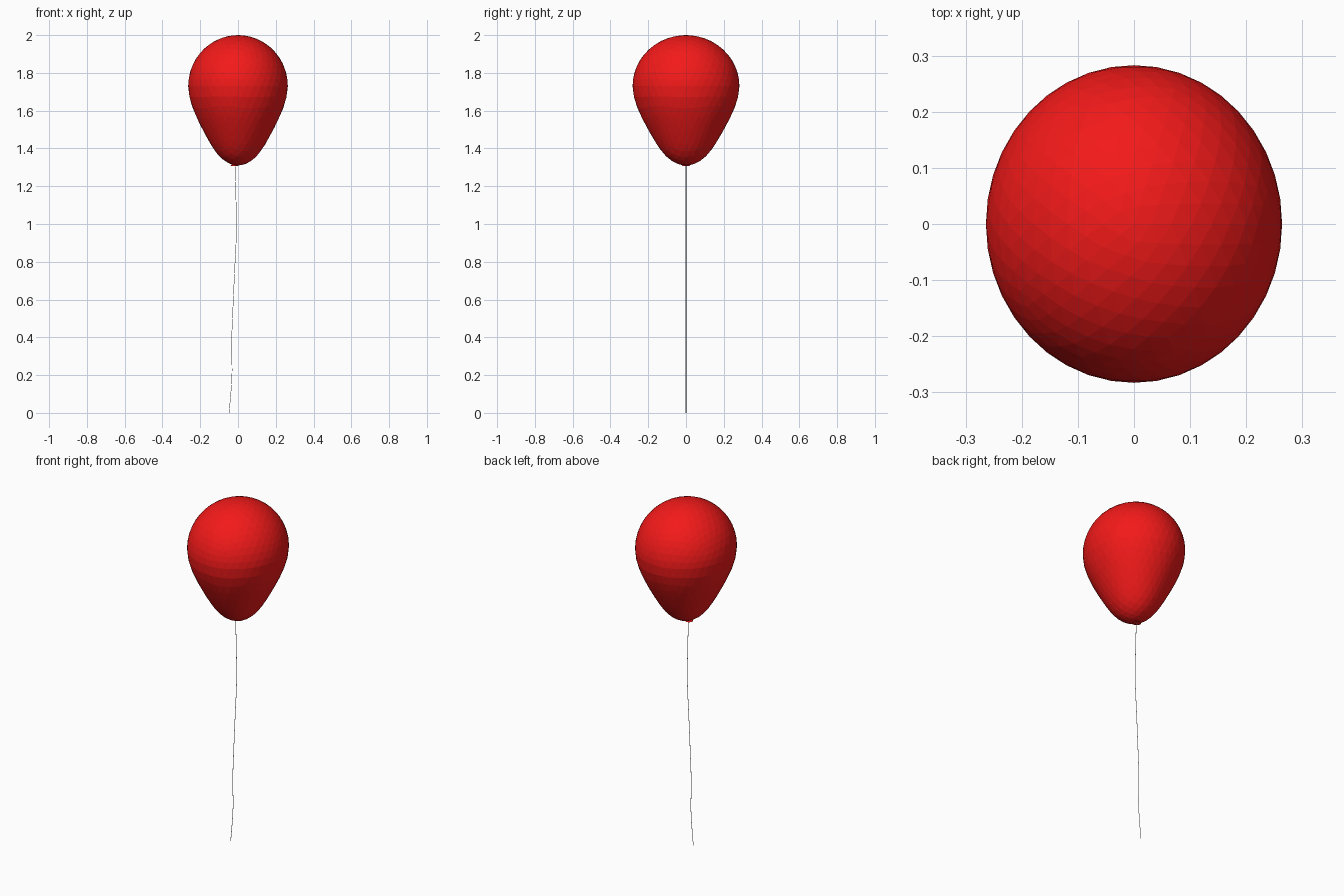
import bpy
from math import sqrt

if "Cube" in bpy.data.objects:
    bpy.data.objects.remove(bpy.data.objects["Cube"])

red = bpy.data.materials.new("red_rubber")
red.diffuse_color = (0.9, 0.01, 0.01, 1)
red.use_nodes = True
red.node_tree.nodes["Principled BSDF"].inputs["Base Color"].default_value = red.diffuse_color

# Balloon: faceted sphere, round above and tapered below its widest level
WIDEST, TOP, BOTTOM = 1.73, 2.0, 1.31
RX, RY = 0.264, 0.283
bpy.ops.mesh.primitive_ico_sphere_add(subdivisions=4, radius=1)
balloon = bpy.context.object
balloon.name = "balloon"
for v in balloon.data.vertices:
    x, y, u = v.co
    taper = 1.0
    if u < 0:
        s = min(-u / 0.8, 1.0)
        taper = 1 - 0.2 * s * s * (3 - 2 * s)
    height = TOP - WIDEST if u > 0 else WIDEST - BOTTOM
    v.co = (x * RX * taper, y * RY * taper, WIDEST + u * height)
balloon.data.materials.append(red)

# Knot: small flared lip under the balloon
bpy.ops.mesh.primitive_cone_add(vertices=12, radius1=0.022, radius2=0.012,
                                depth=0.012, location=(-0.02, 0, 1.312))
knot = bpy.context.object
knot.name = "knot"
knot.data.materials.append(red)

# String: very thin, gently wandering cord
path = [(-0.016, 1.312), (-0.011, 1.14), (-0.009, 0.95), (-0.018, 0.75),
        (-0.027, 0.55), (-0.034, 0.35), (-0.032, 0.2), (-0.047, 0.0)]
curve = bpy.data.curves.new("string", "CURVE")
curve.dimensions = "3D"
curve.bevel_depth = 0.0014
curve.bevel_resolution = 1
curve.resolution_u = 6
curve.use_fill_caps = True
spline = curve.splines.new("BEZIER")
spline.bezier_points.add(len(path) - 1)
for p, (x, z) in zip(spline.bezier_points, path):
    p.co = (x, 0, z)
    p.handle_left_type = p.handle_right_type = "AUTO"
string = bpy.data.objects.new("string", curve)
bpy.context.collection.objects.link(string)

--------------------

__Work to be completed__. Number of lines in the listing above that include "spline": state it and nothing else.

__Written answer__. 3